RECORDS SUPPLIED.
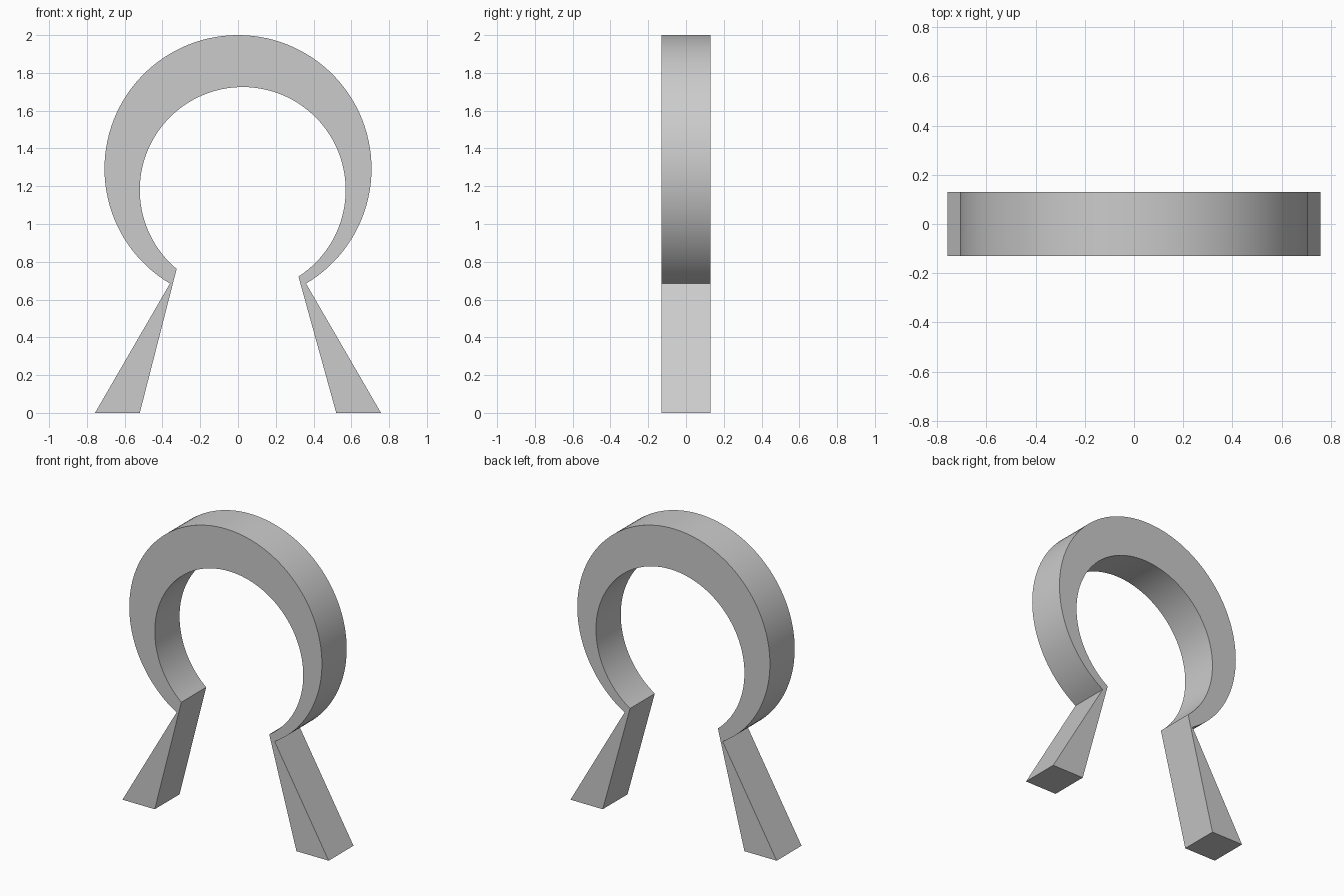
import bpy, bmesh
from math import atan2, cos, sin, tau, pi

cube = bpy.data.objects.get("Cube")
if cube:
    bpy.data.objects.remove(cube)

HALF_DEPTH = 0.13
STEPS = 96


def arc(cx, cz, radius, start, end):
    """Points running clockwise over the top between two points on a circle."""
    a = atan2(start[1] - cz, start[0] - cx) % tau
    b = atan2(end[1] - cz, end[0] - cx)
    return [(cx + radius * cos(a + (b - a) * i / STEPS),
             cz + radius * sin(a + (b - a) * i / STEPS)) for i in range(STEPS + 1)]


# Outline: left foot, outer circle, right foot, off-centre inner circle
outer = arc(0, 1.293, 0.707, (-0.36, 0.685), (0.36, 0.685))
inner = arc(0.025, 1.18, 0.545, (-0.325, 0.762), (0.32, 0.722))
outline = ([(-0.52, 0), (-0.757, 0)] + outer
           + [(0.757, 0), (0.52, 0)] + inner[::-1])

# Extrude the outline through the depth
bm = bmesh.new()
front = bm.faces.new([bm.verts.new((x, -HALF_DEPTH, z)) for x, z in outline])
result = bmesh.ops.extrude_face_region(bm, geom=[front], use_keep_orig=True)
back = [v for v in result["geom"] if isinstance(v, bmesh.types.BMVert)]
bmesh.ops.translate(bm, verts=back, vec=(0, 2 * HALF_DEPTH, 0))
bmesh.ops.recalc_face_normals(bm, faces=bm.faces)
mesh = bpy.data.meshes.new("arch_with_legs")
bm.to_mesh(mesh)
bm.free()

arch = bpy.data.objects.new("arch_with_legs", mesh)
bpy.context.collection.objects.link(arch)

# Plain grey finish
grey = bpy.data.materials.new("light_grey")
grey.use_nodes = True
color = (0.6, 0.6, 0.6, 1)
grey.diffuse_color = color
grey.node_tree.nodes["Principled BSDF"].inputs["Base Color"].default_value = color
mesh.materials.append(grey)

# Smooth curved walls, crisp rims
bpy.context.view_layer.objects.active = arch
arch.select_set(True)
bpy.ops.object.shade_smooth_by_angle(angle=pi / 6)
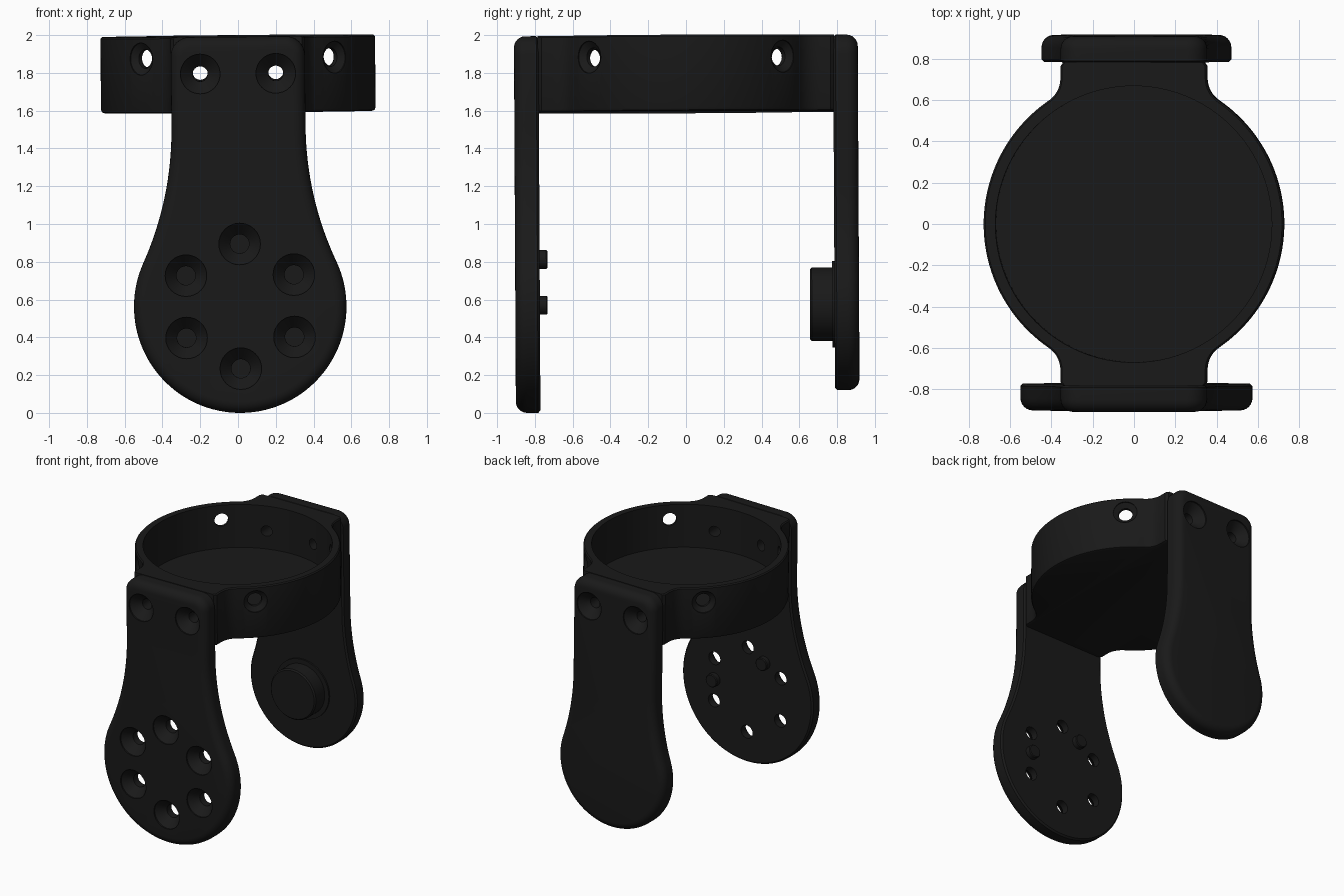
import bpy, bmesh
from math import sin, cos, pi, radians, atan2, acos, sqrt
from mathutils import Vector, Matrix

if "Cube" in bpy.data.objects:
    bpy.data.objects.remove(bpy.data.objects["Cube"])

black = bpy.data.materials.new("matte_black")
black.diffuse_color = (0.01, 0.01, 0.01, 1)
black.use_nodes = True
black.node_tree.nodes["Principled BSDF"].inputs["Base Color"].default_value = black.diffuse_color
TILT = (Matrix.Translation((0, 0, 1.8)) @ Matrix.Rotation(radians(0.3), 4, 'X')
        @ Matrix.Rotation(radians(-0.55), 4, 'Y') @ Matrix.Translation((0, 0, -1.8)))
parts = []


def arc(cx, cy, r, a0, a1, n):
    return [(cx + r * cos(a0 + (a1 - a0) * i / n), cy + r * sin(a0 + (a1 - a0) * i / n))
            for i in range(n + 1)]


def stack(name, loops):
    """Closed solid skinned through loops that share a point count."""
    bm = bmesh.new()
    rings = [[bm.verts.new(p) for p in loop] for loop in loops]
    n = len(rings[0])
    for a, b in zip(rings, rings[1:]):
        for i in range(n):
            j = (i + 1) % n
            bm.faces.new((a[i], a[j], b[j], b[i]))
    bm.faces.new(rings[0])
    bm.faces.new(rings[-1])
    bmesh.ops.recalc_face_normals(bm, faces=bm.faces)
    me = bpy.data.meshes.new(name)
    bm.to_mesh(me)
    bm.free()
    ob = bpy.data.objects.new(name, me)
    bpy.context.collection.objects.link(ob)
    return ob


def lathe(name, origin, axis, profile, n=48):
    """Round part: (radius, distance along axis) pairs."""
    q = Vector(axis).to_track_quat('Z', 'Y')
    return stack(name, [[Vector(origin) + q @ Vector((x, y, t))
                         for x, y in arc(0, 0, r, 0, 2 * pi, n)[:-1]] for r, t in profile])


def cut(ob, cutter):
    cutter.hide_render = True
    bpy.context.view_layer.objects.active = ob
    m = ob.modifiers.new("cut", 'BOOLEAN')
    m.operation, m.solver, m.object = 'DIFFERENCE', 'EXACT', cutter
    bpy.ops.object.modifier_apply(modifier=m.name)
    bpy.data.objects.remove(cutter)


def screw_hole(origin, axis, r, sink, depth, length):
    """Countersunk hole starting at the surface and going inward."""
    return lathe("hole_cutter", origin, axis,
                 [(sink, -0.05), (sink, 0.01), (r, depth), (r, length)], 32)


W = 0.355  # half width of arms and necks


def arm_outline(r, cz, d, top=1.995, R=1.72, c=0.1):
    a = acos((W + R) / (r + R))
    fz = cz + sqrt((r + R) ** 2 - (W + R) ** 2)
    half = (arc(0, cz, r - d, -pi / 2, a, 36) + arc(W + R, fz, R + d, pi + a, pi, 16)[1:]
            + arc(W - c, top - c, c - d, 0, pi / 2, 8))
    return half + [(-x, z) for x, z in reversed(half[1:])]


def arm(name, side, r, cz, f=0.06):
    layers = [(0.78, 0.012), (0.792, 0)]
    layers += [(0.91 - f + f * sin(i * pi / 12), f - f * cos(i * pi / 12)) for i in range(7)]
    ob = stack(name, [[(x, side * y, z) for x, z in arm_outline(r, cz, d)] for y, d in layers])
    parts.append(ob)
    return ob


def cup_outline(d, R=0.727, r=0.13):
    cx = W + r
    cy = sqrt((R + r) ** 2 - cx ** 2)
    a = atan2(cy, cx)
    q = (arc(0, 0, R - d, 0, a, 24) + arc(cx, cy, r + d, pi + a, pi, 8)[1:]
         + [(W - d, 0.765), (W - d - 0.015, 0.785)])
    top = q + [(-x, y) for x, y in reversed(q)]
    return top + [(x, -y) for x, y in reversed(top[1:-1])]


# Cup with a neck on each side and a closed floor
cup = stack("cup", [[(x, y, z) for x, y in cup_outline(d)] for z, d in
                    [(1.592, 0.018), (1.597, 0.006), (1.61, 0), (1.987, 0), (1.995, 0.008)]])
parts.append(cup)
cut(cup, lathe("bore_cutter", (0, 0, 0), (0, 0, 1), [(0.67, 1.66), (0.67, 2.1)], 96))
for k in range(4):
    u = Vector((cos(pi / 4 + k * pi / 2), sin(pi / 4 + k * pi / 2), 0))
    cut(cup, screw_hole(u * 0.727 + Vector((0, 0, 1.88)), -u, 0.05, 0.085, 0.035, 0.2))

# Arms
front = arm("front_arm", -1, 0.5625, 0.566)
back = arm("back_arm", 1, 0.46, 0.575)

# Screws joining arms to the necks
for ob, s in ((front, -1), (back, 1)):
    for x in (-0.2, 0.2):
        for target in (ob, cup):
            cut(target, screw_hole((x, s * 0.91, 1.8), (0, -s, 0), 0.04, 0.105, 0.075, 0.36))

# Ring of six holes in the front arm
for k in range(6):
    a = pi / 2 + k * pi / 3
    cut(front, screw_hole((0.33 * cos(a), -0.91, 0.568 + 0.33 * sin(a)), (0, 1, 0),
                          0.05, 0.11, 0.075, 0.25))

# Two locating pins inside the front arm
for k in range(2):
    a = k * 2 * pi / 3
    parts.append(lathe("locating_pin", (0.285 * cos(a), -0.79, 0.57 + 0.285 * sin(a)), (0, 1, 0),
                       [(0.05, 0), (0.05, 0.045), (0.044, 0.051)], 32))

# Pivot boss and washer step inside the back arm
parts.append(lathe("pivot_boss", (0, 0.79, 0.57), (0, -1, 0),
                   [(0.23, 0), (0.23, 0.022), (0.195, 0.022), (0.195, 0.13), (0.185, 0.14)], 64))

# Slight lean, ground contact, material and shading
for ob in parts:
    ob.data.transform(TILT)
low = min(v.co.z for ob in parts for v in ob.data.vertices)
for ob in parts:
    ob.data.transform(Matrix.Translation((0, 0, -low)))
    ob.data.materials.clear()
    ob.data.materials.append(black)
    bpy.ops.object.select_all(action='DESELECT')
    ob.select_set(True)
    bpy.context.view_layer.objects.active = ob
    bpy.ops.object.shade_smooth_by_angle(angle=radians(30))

WHAT IS REQUIRED.
Print the line containing "for target in", then every line after it through the last line of the records, each exactly as written; nothing else belongs in the answer.

RESULT OF THE EXERCISE.
        for target in (ob, cup):
            cut(target, screw_hole((x, s * 0.91, 1.8), (0, -s, 0), 0.04, 0.105, 0.075, 0.36))

# Ring of six holes in the front arm
for k in range(6):
    a = pi / 2 + k * pi / 3
    cut(front, screw_hole((0.33 * cos(a), -0.91, 0.568 + 0.33 * sin(a)), (0, 1, 0),
                          0.05, 0.11, 0.075, 0.25))

# Two locating pins inside the front arm
for k in range(2):
    a = k * 2 * pi / 3
    parts.append(lathe("locating_pin", (0.285 * cos(a), -0.79, 0.57 + 0.285 * sin(a)), (0, 1, 0),
                       [(0.05, 0), (0.05, 0.045), (0.044, 0.051)], 32))

# Pivot boss and washer step inside the back arm
parts.append(lathe("pivot_boss", (0, 0.79, 0.57), (0, -1, 0),
                   [(0.23, 0), (0.23, 0.022), (0.195, 0.022), (0.195, 0.13), (0.185, 0.14)], 64))

# Slight lean, ground contact, material and shading
for ob in parts:
    ob.data.transform(TILT)
low = min(v.co.z for ob in parts for v in ob.data.vertices)
for ob in parts:
    ob.data.transform(Matrix.Translation((0, 0, -low)))
    ob.data.materials.clear()
    ob.data.materials.append(black)
    bpy.ops.object.select_all(action='DESELECT')
    ob.select_set(True)
    bpy.context.view_layer.objects.active = ob
    bpy.ops.object.shade_smooth_by_angle(angle=radians(30))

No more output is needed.